That's when I made the move to my last rig. The 4350 was replaced by an R7 250 (the 1gb GDDR5 version of the R7 240) AM3+ MoBo to carry the Athlon II for a couple of months until I secured a Phenom II, a whopping 8gb DDR3 (which was huge at the time, since the biggest kits you could get were 2x2gb) and then found out my PSU that was only a year old didn't have enough oomf to run it all. So I jumped to the 750w I still run in my AM4, and went to the 4x4gb G.Skill kit when one of my 2gb kits inexplicably died. Since I had some leftover parts, I cobbled up a system with a new mATX MoBo with integrated graphics, my old Athlon II, 430w PSU and case to give to my girlfriend, since her SFF HP desktop was crashing on her constantly (deathbed PSU.) I used her RAM and HDD, and all was good. I would have used her ITX MoBo, but my case didn't have a mounting option for ITX boards. When I got my FX-8120 and got overclocking stabilized on it, I gave her the Phenom. When I got my RX570, I gave her the R7 250.
Then, a few weeks before we split up she comes to me saying her PC won't boot. She ended up bricking it by plugging it directly into the wall outlet. I'm guessing we had a surge during one of our famous Western Canadian Prairie thunderstorms and that's what cooked everything. Only thing salvageable was her hard drive. And that's when Pandora's Box opened up and lead to one of the ugliest, messiest breakups I've ever lived through. Even my divorce went WAY more amicably.
I live in one of those lightning prone areas where we have had numerous devices fried during thunderstorms. For years we kept thinking the surges were coming through the electric lines, but they were coming in over the phone line. We have actually had the phone box on the exterior of the house completely blown apart 4 times, the last one just last year. Took out our router. The surges would come in on the phone line then back-feed through the electrical grid. If there are thunderstorms in the area we just unplug the router from the wall jack.
I really don't consider them as "bricking" a computer. That's more an "Act of God".
Yup, a lightning strike near the house will lift the ground potential and pretty much surge through every conductor through the house. That sux Vynski. Usually a grounding issue. You may need a few more rods and its been a while but phone line ground and electrical line grounds should most likely be bonded together at some point. I am a commercial electrician but don't see to many landlines around the city anymore.
More than once.😂
most recent was just about 18 months ago. Flash Bios that went bad. Fortunately for me the MSI X470 board was still under warranty and it only cost me shipping cost to MSI for the repair.

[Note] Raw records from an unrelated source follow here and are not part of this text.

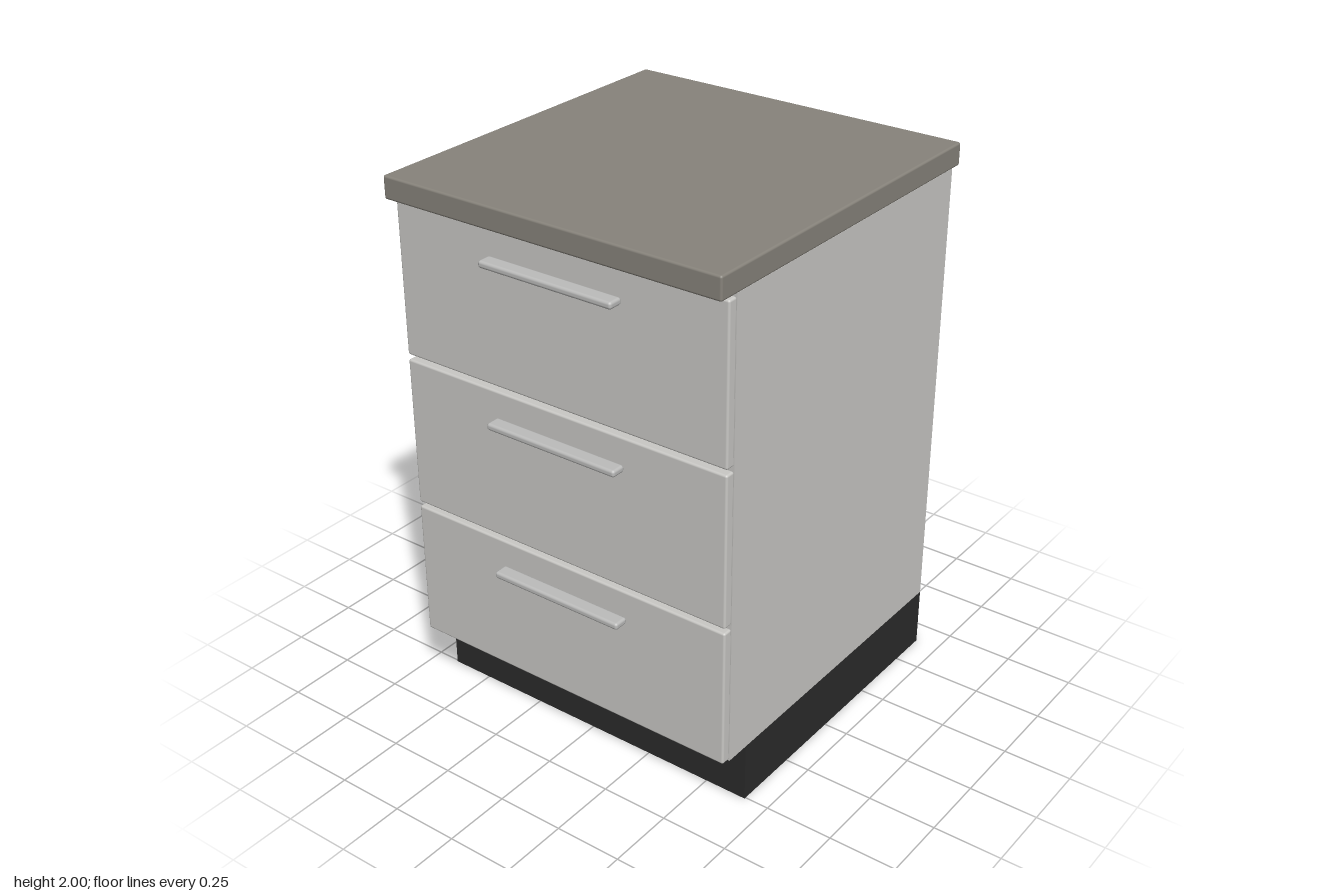
import * as THREE from 'three';
import { RoundedBoxGeometry } from 'three/addons/geometries/RoundedBoxGeometry.js';

const material = (name, color) => {
  const m = new THREE.MeshStandardMaterial({ color });
  m.name = name;
  return m;
};

export function createModel() {
  const group = new THREE.Group();
  group.name = 'drawerCabinet';

  const lightGrey = material('lightGrey', 0xc9c8c5);
  const worktopGrey = material('worktopGrey', 0x87837b);
  const plinthBlack = material('plinthBlack', 0x2b2b2b);
  const handleGrey = material('handleGrey', 0xbcbcbb);

  // Box given by half width and its y and z limits, optionally with rounded edges
  const addBox = (name, mat, halfX, y0, y1, z0, z1, radius = 0) => {
    const size = [halfX * 2, y1 - y0, z1 - z0];
    const geometry = radius
      ? new RoundedBoxGeometry(...size, 2, radius)
      : new THREE.BoxGeometry(...size);
    const mesh = new THREE.Mesh(geometry, mat);
    mesh.name = name;
    mesh.position.set(0, (y0 + y1) / 2, (z0 + z1) / 2);
    group.add(mesh);
  };

  // Recessed base, carcass and overhanging worktop
  addBox('plinth', plinthBlack, 0.66, 0, 0.223, -0.648, 0.506);
  addBox('carcass', lightGrey, 0.66, 0.223, 1.918, -0.648, 0.6);
  addBox('worktop', worktopGrey, 0.664, 1.918, 2, -0.69, 0.684, 0.008);

  // Drawer fronts, each with a bar handle: bottom, top, handle height
  const drawers = [
    [0.23, 0.751, 0.642],
    [0.768, 1.328, 1.22],
    [1.346, 1.907, 1.798],
  ];
  drawers.forEach(([y0, y1, handleY], i) => {
    addBox(`drawerFront${i + 1}`, lightGrey, 0.66, y0, y1, 0.599, 0.638, 0.008);
    addBox(`drawerHandle${i + 1}`, handleGrey, 0.266, handleY - 0.013, handleY + 0.013, 0.637, 0.693, 0.01);
  });

  return group;
}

Although, I didn't have the time to wait for the turn-around and purchased the MPG X570 board I'm running now. In their manuals they recommend that you use Edge to download the BIOS, well unfortunately i failed to do so on that day (lesson learned). I guess there is a reason why they recommend Edge!